▶ [Problem details]: Search each line below for the word "polar" and list those that contain it.

▶ [Source texts of formatted documents]:
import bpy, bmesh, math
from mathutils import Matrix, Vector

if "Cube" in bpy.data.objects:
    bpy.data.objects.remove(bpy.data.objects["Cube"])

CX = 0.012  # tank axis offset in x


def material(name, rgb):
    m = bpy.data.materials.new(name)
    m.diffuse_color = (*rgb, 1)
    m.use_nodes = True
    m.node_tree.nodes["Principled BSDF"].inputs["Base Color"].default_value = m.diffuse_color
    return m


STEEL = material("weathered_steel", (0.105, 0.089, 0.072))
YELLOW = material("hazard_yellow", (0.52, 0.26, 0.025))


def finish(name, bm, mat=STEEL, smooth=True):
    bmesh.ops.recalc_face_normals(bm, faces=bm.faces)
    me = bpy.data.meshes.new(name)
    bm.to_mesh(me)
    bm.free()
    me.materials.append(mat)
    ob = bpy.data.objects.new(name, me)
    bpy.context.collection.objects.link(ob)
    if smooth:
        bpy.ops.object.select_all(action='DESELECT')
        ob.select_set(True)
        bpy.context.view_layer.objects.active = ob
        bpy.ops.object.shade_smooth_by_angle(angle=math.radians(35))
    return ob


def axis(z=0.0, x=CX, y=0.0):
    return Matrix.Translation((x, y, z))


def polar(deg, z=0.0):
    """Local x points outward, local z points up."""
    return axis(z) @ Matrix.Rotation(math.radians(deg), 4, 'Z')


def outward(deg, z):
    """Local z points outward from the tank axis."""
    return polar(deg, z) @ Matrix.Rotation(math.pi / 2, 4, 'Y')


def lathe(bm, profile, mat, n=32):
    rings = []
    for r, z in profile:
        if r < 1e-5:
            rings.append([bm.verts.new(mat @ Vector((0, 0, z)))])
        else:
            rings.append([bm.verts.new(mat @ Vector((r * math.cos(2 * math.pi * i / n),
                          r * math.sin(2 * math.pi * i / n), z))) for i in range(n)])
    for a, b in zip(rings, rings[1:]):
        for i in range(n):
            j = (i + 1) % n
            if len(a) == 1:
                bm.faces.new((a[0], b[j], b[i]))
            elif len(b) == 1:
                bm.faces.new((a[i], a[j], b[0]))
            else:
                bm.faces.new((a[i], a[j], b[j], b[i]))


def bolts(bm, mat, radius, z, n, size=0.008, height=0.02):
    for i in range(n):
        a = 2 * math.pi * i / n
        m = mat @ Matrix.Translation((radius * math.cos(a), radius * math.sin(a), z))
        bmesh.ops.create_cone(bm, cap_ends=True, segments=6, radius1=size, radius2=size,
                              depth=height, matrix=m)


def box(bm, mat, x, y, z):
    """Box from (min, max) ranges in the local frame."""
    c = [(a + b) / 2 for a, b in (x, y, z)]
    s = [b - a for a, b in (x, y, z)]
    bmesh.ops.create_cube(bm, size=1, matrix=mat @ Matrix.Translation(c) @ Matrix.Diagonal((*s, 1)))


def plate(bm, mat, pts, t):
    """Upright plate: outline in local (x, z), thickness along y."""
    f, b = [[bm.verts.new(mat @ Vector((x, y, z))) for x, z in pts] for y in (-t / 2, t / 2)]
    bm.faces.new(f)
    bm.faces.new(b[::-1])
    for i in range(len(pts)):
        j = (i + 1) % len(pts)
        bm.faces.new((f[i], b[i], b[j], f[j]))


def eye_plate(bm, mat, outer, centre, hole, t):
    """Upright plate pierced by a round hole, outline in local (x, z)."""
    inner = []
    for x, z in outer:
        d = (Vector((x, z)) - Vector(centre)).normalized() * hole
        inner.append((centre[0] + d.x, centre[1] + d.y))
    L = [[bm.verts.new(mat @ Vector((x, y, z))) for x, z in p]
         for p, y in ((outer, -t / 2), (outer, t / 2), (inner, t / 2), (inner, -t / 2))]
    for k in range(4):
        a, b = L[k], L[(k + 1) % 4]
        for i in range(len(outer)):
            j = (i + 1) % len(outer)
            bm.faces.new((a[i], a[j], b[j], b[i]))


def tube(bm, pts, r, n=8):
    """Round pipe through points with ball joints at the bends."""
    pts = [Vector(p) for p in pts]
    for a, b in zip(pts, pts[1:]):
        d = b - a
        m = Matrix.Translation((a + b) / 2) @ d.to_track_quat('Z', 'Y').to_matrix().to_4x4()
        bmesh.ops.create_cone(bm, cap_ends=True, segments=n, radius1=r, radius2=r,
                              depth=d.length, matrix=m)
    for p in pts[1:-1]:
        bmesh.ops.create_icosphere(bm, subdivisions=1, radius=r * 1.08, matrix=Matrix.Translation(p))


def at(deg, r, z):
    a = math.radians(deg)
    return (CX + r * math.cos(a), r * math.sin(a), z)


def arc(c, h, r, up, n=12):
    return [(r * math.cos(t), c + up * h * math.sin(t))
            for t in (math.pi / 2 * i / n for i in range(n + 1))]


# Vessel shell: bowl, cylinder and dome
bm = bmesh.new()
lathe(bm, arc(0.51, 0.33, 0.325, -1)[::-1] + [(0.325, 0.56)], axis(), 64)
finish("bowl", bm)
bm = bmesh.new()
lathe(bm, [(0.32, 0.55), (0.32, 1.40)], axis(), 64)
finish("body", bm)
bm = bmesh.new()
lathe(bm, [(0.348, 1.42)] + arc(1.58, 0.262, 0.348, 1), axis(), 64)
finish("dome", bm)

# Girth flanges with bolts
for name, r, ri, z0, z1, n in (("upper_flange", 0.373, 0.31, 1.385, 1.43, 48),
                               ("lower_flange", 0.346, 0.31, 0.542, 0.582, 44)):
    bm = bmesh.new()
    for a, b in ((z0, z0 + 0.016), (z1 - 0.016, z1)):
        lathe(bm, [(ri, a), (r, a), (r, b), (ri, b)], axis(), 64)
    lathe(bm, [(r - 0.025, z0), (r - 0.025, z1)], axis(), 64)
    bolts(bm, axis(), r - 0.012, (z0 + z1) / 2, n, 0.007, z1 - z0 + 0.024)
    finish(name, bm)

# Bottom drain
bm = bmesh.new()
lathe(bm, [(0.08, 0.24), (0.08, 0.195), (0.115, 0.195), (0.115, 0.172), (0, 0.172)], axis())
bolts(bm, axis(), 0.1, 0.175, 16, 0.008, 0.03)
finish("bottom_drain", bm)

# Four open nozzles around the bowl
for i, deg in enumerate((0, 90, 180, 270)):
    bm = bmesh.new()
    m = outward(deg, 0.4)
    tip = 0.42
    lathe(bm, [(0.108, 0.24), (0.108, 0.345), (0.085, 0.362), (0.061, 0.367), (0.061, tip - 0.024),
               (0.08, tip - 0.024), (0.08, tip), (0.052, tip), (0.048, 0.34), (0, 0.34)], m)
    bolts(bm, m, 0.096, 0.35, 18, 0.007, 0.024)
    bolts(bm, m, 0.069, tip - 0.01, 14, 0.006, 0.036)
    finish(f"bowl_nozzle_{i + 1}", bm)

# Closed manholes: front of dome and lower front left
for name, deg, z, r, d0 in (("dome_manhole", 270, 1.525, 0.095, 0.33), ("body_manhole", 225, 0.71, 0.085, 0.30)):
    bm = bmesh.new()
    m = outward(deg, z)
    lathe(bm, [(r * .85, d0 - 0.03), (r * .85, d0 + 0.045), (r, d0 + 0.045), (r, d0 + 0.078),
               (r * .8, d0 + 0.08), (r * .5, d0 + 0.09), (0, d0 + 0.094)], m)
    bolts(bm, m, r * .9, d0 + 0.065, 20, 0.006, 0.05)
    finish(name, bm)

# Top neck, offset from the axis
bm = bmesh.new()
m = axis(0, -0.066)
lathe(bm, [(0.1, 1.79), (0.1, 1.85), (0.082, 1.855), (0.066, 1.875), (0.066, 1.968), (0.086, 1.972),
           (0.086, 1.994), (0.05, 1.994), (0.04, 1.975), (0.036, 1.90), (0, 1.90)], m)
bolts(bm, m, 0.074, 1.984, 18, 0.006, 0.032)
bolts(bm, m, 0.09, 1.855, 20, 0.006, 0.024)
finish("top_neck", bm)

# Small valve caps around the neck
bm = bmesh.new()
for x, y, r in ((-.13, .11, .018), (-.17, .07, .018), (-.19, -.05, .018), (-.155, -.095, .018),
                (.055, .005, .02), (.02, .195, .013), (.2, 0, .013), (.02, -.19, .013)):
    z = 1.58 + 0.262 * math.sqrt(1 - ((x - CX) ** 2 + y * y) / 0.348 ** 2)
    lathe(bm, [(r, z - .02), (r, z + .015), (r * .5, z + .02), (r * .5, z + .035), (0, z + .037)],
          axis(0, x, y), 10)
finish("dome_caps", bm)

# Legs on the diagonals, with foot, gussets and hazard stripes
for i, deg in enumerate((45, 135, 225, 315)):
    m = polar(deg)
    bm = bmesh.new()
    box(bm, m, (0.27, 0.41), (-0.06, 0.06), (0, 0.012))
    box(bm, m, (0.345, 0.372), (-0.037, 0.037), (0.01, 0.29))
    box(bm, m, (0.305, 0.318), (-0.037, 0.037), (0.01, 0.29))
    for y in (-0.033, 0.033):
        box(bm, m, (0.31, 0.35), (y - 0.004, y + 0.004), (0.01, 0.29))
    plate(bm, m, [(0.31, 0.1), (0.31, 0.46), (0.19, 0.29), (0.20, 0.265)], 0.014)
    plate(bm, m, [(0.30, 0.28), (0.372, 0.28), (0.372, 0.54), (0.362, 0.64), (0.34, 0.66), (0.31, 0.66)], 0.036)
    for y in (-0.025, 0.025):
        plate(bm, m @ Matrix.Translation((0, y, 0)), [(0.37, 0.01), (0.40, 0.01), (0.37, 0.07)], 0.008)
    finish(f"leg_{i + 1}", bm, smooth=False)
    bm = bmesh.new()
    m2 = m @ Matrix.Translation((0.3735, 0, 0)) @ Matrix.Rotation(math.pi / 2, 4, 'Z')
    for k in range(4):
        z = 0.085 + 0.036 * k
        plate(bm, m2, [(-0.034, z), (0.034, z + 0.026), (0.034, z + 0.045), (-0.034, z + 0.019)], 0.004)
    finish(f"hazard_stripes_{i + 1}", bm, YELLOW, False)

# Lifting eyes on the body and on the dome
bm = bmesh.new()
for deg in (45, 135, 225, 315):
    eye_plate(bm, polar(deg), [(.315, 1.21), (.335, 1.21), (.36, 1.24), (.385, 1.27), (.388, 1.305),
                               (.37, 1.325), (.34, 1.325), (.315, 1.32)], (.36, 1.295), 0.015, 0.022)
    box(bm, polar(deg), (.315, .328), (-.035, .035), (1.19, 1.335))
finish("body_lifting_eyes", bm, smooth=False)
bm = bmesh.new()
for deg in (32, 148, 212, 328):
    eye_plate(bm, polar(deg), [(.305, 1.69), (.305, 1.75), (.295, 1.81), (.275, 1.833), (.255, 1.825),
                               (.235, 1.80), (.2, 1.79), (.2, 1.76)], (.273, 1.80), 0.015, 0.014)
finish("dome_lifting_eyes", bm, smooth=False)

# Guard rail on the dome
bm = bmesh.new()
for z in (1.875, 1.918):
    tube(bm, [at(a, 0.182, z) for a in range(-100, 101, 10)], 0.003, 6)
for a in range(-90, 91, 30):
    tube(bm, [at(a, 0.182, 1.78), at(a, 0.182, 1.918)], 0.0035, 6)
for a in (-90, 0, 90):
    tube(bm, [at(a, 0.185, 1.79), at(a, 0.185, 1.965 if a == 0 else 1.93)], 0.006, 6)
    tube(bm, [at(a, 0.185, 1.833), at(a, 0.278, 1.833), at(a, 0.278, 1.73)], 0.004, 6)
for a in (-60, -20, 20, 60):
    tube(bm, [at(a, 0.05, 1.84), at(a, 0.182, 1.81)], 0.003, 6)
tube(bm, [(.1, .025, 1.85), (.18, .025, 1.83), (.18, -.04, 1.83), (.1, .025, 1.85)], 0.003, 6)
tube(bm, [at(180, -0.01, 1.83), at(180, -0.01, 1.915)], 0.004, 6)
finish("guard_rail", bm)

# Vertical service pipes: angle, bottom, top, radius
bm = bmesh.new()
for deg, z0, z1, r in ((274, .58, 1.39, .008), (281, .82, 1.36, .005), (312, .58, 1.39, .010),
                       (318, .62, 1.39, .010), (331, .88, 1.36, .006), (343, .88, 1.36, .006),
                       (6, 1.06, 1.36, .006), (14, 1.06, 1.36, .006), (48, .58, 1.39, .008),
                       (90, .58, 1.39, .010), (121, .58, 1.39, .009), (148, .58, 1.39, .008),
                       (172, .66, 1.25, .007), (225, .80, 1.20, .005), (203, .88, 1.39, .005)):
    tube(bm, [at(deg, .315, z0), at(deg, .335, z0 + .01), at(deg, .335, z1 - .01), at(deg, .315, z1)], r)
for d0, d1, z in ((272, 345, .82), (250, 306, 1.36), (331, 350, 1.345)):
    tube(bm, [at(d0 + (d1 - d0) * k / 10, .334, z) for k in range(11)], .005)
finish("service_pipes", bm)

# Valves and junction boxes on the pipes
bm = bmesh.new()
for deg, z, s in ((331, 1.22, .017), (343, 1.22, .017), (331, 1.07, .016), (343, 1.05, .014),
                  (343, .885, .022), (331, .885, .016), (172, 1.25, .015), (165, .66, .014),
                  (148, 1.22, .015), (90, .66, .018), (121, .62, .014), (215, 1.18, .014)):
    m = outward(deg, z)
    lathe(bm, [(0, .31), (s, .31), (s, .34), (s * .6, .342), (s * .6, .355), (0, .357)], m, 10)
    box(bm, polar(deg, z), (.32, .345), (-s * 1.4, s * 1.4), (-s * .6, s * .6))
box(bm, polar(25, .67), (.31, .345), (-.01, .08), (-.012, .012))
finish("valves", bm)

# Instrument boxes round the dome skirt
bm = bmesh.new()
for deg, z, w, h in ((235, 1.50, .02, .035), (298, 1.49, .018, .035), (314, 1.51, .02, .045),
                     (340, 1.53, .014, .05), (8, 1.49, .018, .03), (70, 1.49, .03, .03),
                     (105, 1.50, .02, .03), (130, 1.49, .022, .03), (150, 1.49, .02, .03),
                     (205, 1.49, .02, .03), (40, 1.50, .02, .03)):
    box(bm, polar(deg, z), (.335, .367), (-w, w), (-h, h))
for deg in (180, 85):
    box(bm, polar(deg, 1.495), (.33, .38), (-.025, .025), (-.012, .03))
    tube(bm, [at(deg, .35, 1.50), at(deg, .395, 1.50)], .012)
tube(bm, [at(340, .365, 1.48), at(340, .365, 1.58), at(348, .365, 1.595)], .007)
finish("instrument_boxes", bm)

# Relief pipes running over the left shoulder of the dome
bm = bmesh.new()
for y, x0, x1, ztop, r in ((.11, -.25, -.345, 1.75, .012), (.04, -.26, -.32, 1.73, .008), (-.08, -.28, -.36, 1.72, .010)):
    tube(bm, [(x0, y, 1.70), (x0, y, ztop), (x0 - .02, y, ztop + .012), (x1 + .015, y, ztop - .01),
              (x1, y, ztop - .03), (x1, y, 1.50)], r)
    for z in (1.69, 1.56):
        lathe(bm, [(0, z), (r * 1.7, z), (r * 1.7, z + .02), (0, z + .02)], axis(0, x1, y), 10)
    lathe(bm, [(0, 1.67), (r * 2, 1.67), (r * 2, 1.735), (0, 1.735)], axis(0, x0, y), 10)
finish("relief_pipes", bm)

▶ [Expected answer]:
def polar(deg, z=0.0):
    return polar(deg, z) @ Matrix.Rotation(math.pi / 2, 4, 'Y')
    m = polar(deg)
    eye_plate(bm, polar(deg), [(.315, 1.21), (.335, 1.21), (.36, 1.24), (.385, 1.27), (.388, 1.305),
    box(bm, polar(deg), (.315, .328), (-.035, .035), (1.19, 1.335))
    eye_plate(bm, polar(deg), [(.305, 1.69), (.305, 1.75), (.295, 1.81), (.275, 1.833), (.255, 1.825),
    box(bm, polar(deg, z), (.32, .345), (-s * 1.4, s * 1.4), (-s * .6, s * .6))
box(bm, polar(25, .67), (.31, .345), (-.01, .08), (-.012, .012))
    box(bm, polar(deg, z), (.335, .367), (-w, w), (-h, h))
    box(bm, polar(deg, 1.495), (.33, .38), (-.025, .025), (-.012, .03))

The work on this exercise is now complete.